Stored data

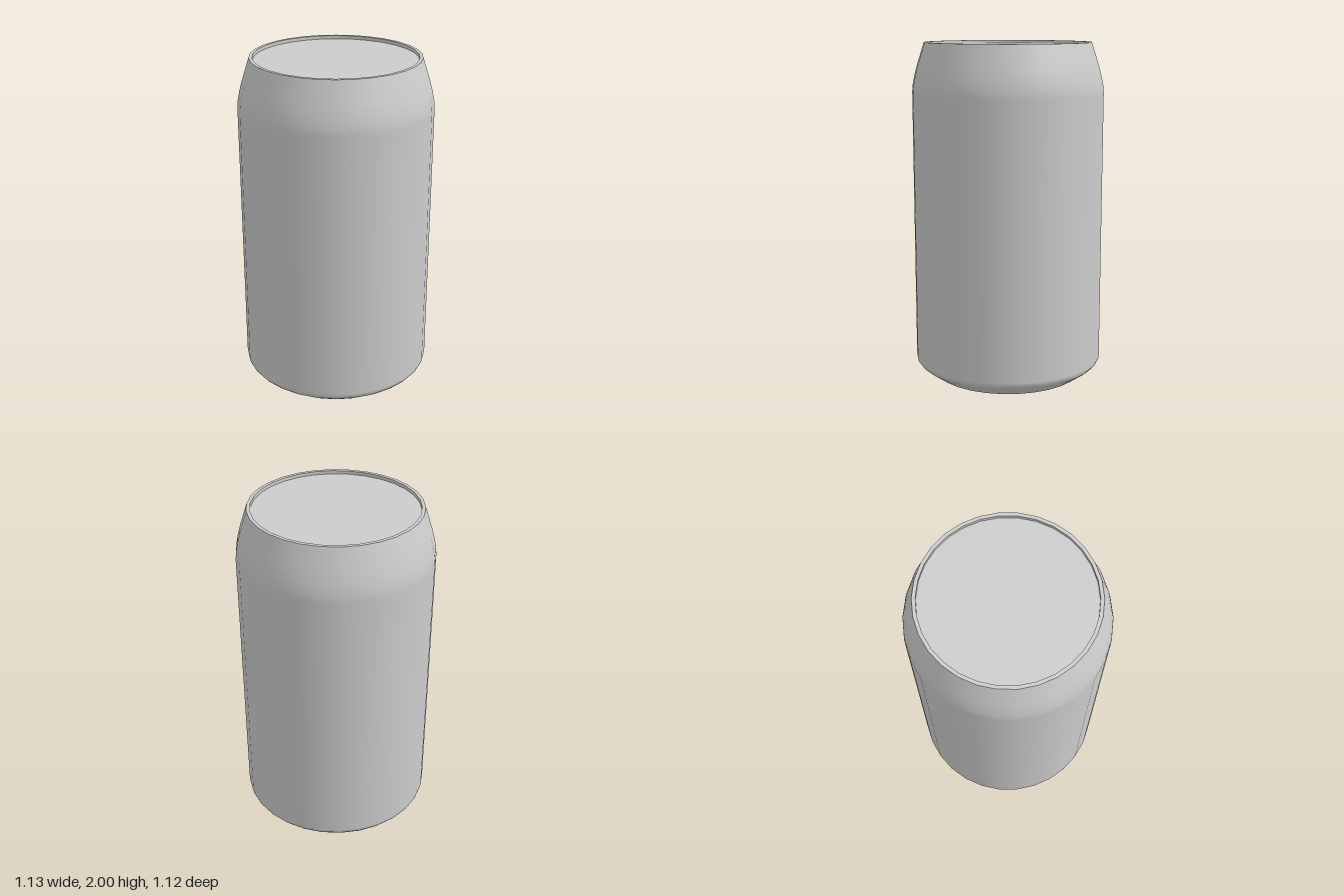
import * as THREE from 'three';

const SIDES = 30;

export function createModel() {
  const model = new THREE.Group();
  model.name = 'can';
  const metal = new THREE.MeshStandardMaterial({ color: 0xcccccc });
  metal.name = 'grey metal';

  // Turns an [radius, height] profile around the y axis, with a corner on +x
  const turn = (name, points) => {
    const profile = points.map(([r, y]) => new THREE.Vector2(r, y));
    const mesh = new THREE.Mesh(new THREE.LatheGeometry(profile, SIDES, Math.PI / 2), metal);
    mesh.name = name;
    model.add(mesh);
  };

  // Chamfered foot, straight wall and curved shoulder
  turn('body', [
    [0.455, 0], [0.545, 0.065], [0.56, 0.083], [0.565, 0.105],
    [0.565, 1.71], [0.561, 1.755], [0.55, 1.81], [0.534, 1.87], [0.492, 2],
  ]);

  // Flat rim and the short wall down to the lid
  turn('rim', [[0.492, 2], [0.472, 2]]);
  turn('rimInnerWall', [[0.472, 2], [0.472, 1.98]]);

  // Recessed lid and flat base
  turn('lid', [[0.472, 1.98], [0, 1.98]]);
  turn('base', [[0, 0], [0.455, 0]]);

  return model;
}
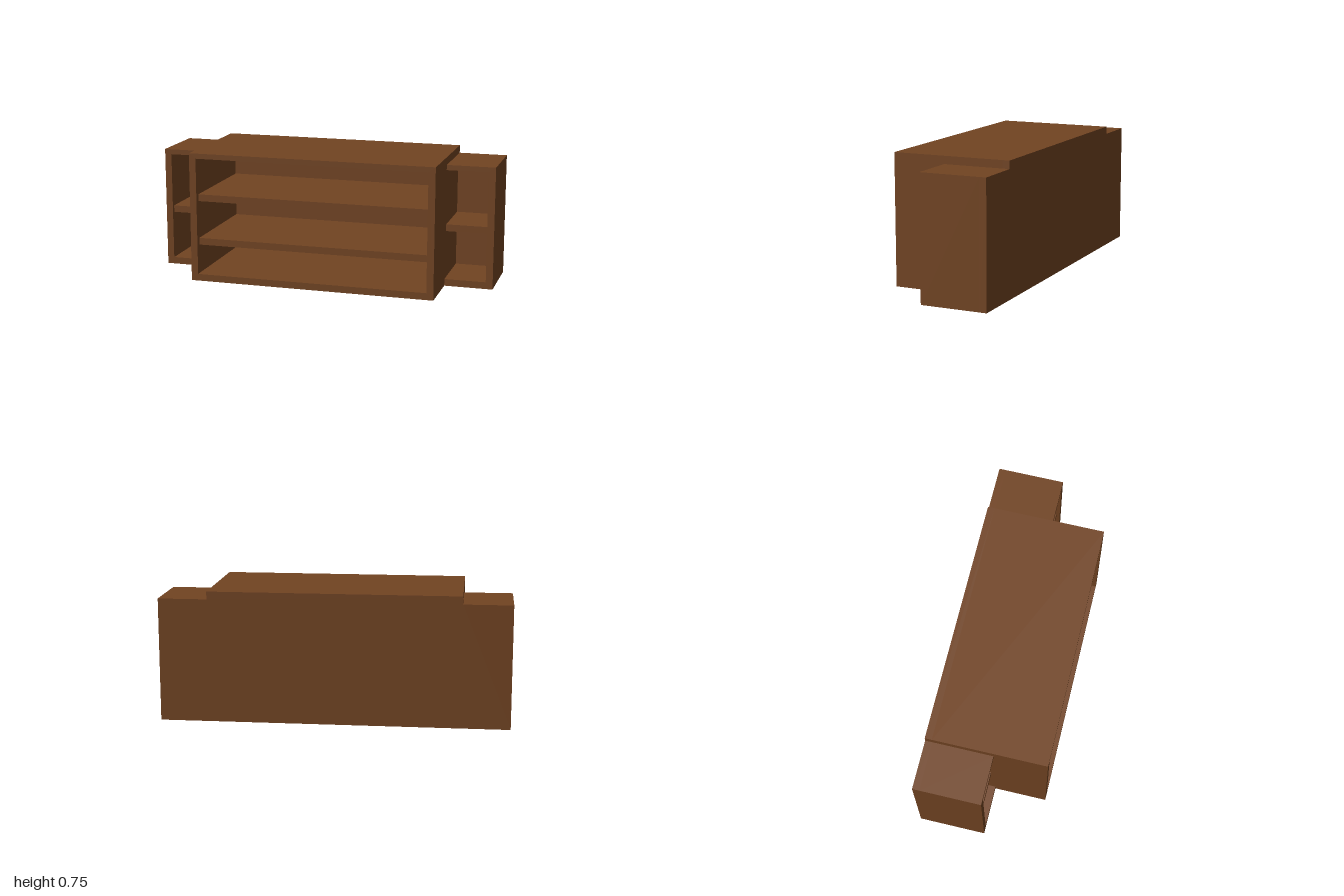
import * as THREE from 'three';

const W = 0.72, H = 0.755, SIDE_H = 0.71, T = 0.04;
const BACK = -0.345, FRONT = 0.345, SIDE_FRONT = 0.04;

export function createModel() {
  const group = new THREE.Group();
  const wood = new THREE.MeshStandardMaterial({ color: 0x724422 });

  const polygon = (points) => new THREE.Shape(points.map(([x, y]) => new THREE.Vector2(x, y)));

  // Extrudes an outline along z between two depths
  function panel(name, shape, z0, z1) {
    const geometry = new THREE.ExtrudeGeometry(shape, { depth: z1 - z0, bevelEnabled: false });
    const mesh = new THREE.Mesh(geometry, wood);
    mesh.position.z = z0;
    mesh.name = name;
    group.add(mesh);
  }

  function box(name, x0, x1, y0, y1, z0, z1) {
    const mesh = new THREE.Mesh(new THREE.BoxGeometry(x1 - x0, y1 - y0, z1 - z0), wood);
    mesh.position.set((x0 + x1) / 2, (y0 + y1) / 2, (z0 + z1) / 2);
    mesh.name = name;
    group.add(mesh);
  }

  // One back panel across the whole stepped silhouette
  panel('backPanel', polygon([
    [-1, 0], [1, 0], [1, SIDE_H], [W, SIDE_H], [W, H], [-W, H], [-W, SIDE_H], [-1, SIDE_H],
  ]), BACK, BACK + T);

  // Deep central case, open at the front
  const frame = polygon([[-W, 0], [W, 0], [W, H], [-W, H]]);
  const inner = W - T;
  frame.holes.push(polygon([[-inner, T], [-inner, H - 0.03], [inner, H - 0.03], [inner, T]]));
  panel('centralCase', frame, BACK + T, FRONT);

  // Two central shelves, set slightly back from the front edge
  for (const y of [0.21, 0.47]) {
    box('centralShelf', -inner, inner, y, y + T, BACK + T, FRONT - 0.03);
  }

  // Shallow side units: floor, outer wall and top in one piece, plus a shelf
  for (const s of [1, -1]) {
    const side = s > 0 ? 'left' : 'right';
    panel(`${side}SideCase`, polygon([
      [W, 0], [1, 0], [1, SIDE_H], [W, SIDE_H],
      [W, SIDE_H - 0.03], [1 - T, SIDE_H - 0.03], [1 - T, T], [W, T],
    ].map(([x, y]) => [s * x, y])), BACK + T, SIDE_FRONT);
    const xs = [s * W, s * (1 - T)].sort((a, b) => a - b);
    box(`${side}SideShelf`, xs[0], xs[1], 0.32, 0.36, BACK + T, SIDE_FRONT - 0.02);
  }

  return group;
}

§ Task details: Excluding all pictures, reproduce the records exactly as they appear above.

§ Your response:
import * as THREE from 'three';

const SIDES = 30;

export function createModel() {
  const model = new THREE.Group();
  model.name = 'can';
  const metal = new THREE.MeshStandardMaterial({ color: 0xcccccc });
  metal.name = 'grey metal';

  // Turns an [radius, height] profile around the y axis, with a corner on +x
  const turn = (name, points) => {
    const profile = points.map(([r, y]) => new THREE.Vector2(r, y));
    const mesh = new THREE.Mesh(new THREE.LatheGeometry(profile, SIDES, Math.PI / 2), metal);
    mesh.name = name;
    model.add(mesh);
  };

  // Chamfered foot, straight wall and curved shoulder
  turn('body', [
    [0.455, 0], [0.545, 0.065], [0.56, 0.083], [0.565, 0.105],
    [0.565, 1.71], [0.561, 1.755], [0.55, 1.81], [0.534, 1.87], [0.492, 2],
  ]);

  // Flat rim and the short wall down to the lid
  turn('rim', [[0.492, 2], [0.472, 2]]);
  turn('rimInnerWall', [[0.472, 2], [0.472, 1.98]]);

  // Recessed lid and flat base
  turn('lid', [[0.472, 1.98], [0, 1.98]]);
  turn('base', [[0, 0], [0.455, 0]]);

  return model;
}
import * as THREE from 'three';

const W = 0.72, H = 0.755, SIDE_H = 0.71, T = 0.04;
const BACK = -0.345, FRONT = 0.345, SIDE_FRONT = 0.04;

export function createModel() {
  const group = new THREE.Group();
  const wood = new THREE.MeshStandardMaterial({ color: 0x724422 });

  const polygon = (points) => new THREE.Shape(points.map(([x, y]) => new THREE.Vector2(x, y)));

  // Extrudes an outline along z between two depths
  function panel(name, shape, z0, z1) {
    const geometry = new THREE.ExtrudeGeometry(shape, { depth: z1 - z0, bevelEnabled: false });
    const mesh = new THREE.Mesh(geometry, wood);
    mesh.position.z = z0;
    mesh.name = name;
    group.add(mesh);
  }

  function box(name, x0, x1, y0, y1, z0, z1) {
    const mesh = new THREE.Mesh(new THREE.BoxGeometry(x1 - x0, y1 - y0, z1 - z0), wood);
    mesh.position.set((x0 + x1) / 2, (y0 + y1) / 2, (z0 + z1) / 2);
    mesh.name = name;
    group.add(mesh);
  }

  // One back panel across the whole stepped silhouette
  panel('backPanel', polygon([
    [-1, 0], [1, 0], [1, SIDE_H], [W, SIDE_H], [W, H], [-W, H], [-W, SIDE_H], [-1, SIDE_H],
  ]), BACK, BACK + T);

  // Deep central case, open at the front
  const frame = polygon([[-W, 0], [W, 0], [W, H], [-W, H]]);
  const inner = W - T;
  frame.holes.push(polygon([[-inner, T], [-inner, H - 0.03], [inner, H - 0.03], [inner, T]]));
  panel('centralCase', frame, BACK + T, FRONT);

  // Two central shelves, set slightly back from the front edge
  for (const y of [0.21, 0.47]) {
    box('centralShelf', -inner, inner, y, y + T, BACK + T, FRONT - 0.03);
  }

  // Shallow side units: floor, outer wall and top in one piece, plus a shelf
  for (const s of [1, -1]) {
    const side = s > 0 ? 'left' : 'right';
    panel(`${side}SideCase`, polygon([
      [W, 0], [1, 0], [1, SIDE_H], [W, SIDE_H],
      [W, SIDE_H - 0.03], [1 - T, SIDE_H - 0.03], [1 - T, T], [W, T],
    ].map(([x, y]) => [s * x, y])), BACK + T, SIDE_FRONT);
    const xs = [s * W, s * (1 - T)].sort((a, b) => a - b);
    box(`${side}SideShelf`, xs[0], xs[1], 0.32, 0.36, BACK + T, SIDE_FRONT - 0.02);
  }

  return group;
}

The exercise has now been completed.